VISION XXII TAKES ON FRANCE
Professor Larry Wilson has shown a tremendous amount of dedication to the utilization of music, voice, and drama as an impactful and effective avenue to sharing the Gospel overseas. For the past 22 years, he has trained teams of students to learn songs in a variety of languages, such as Portuguese, Spanish, Polish, Albanian, and this year, French. The team of 10 students, Ryan, Jake, Janelle, Laurie, Jenna, Danny, Trish, Malachi, Luke, and Donny recently returned from France. 
 
During this past Memorial Day, they were given the privilege of visiting the Flanders Field American Cemetery and Memorial in Waregem, Belgium. With permission, they were given the opportunity to perform their version of “The Star Spangled Banner” in the Chapel.

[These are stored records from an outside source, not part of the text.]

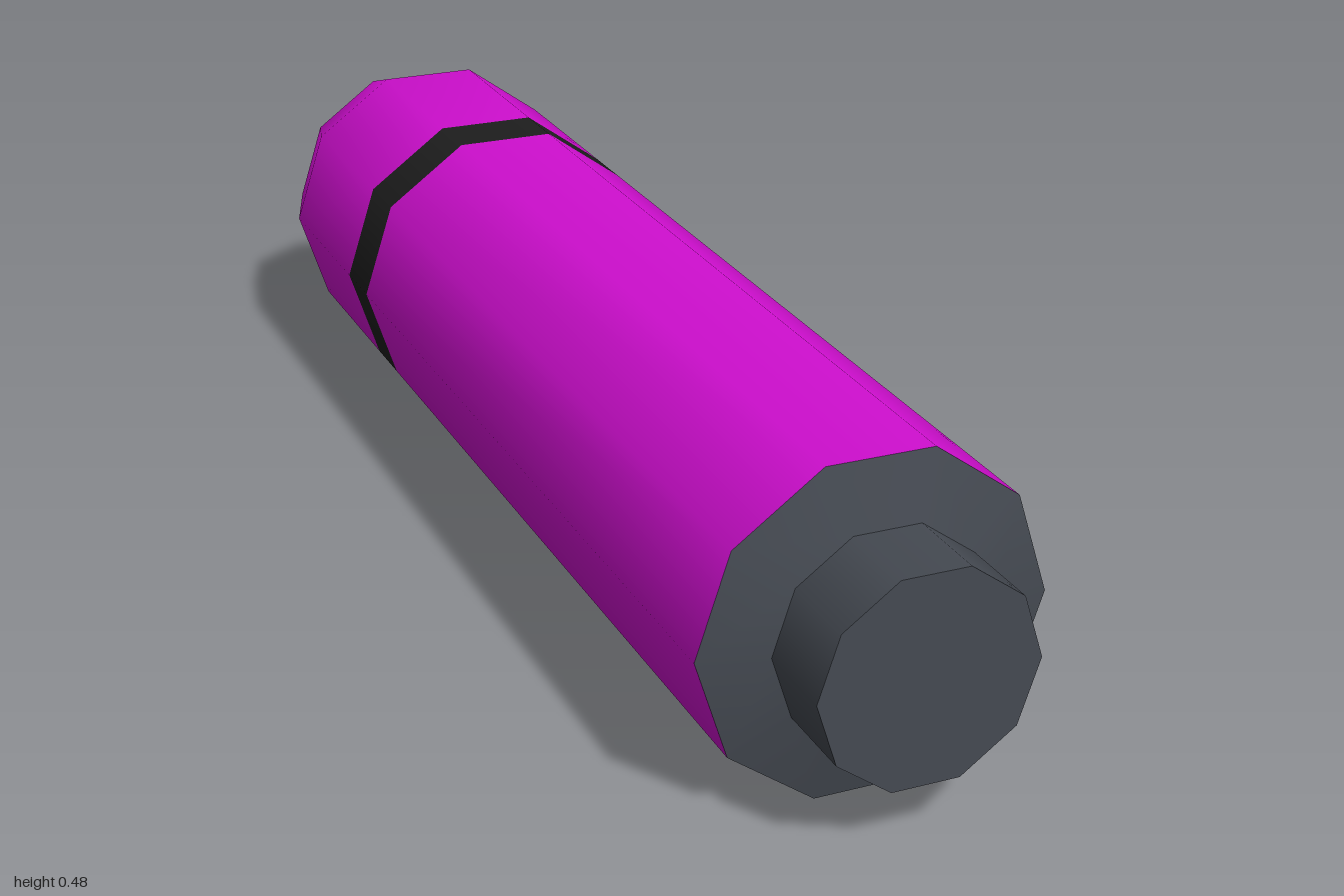
import * as THREE from 'three';

const SIDES = 10;
const CENTRE_Y = 0.238;

export function createModel() {
  const group = new THREE.Group();
  group.name = 'tube';

  const paint = (name, color) => {
    const m = new THREE.MeshStandardMaterial({ color });
    m.name = name;
    return m;
  };
  const magenta = paint('magenta', 0xd20fd2);
  const grey = paint('slate grey', 0x454a52);
  const black = paint('black', 0x1e1e1e);

  const add = (name, geometry, material) => {
    const mesh = new THREE.Mesh(geometry, material);
    mesh.name = name;
    mesh.position.y = CENTRE_Y;
    group.add(mesh);
  };

  // Ten-sided shell along z from [radius, z] pairs, listed back to front
  const shell = (name, profile, material) => {
    const points = profile.map(([r, z]) => new THREE.Vector2(r, z));
    const g = new THREE.LatheGeometry(points, SIDES, Math.PI / SIDES);
    add(name, g.rotateX(Math.PI / 2), material);
  };

  // Tail with tapered end, dark band and main barrel
  shell('tail', [[0.207, -1], [0.25, -0.875], [0.25, -0.575]], magenta);
  shell('band', [[0.25, -0.575], [0.25, -0.48]], black);
  shell('barrel', [[0.25, -0.48], [0.25, 0.85]], magenta);

  // Sloped shoulder and nozzle
  shell('shoulder', [[0.25, 0.85], [0.156, 0.875]], grey);
  shell('nozzle', [[0.156, 0.875], [0.156, 1]], grey);

  // Flat ends
  add('nozzleFace', new THREE.CircleGeometry(0.156, SIDES).translate(0, 0, 1), grey);
  add('tailFace', new THREE.CircleGeometry(0.207, SIDES).rotateY(Math.PI).translate(0, 0, -1), black);

  return group;
}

Click here to check it out. 
On the list of things to do, the Vision team began their orientation at the Bibles and Literature in French (BLF) headquarters. Since then, they have been traveling to several schools and churches performing several musical and drama pieces. In addition to these performances, different members of the team have been given the opportunity to share their testimonies with the French people.
How receptive were the people of France in hearing the Gospel message?   
In general, the people of France are not very receptive to anything that has to do with Jesus - only 1.8% of France is Christian. However, God used VISION’s street performances to draw a curious crowd, and the pastors who talked to the audience while we performed were able to give about 50-60 gospel booklets to interested people!
What was one of your favorite memories on the trip? 
My favorite memory was watching the faces of the crowds after we performed the “Everything” skit! Up until “Everything”, you could see that people were interested in the performance and enjoying it; some even got a little emotional. When we got to that drama though, you could instantly see that their hearts were touched by it immensely. The best part was the moment when you could tell from some people’s faces that they recognized themselves in the main character, and wanted to have the same kind of ending as she did (being resuced and redeemed). 
Trish Guinn ('14)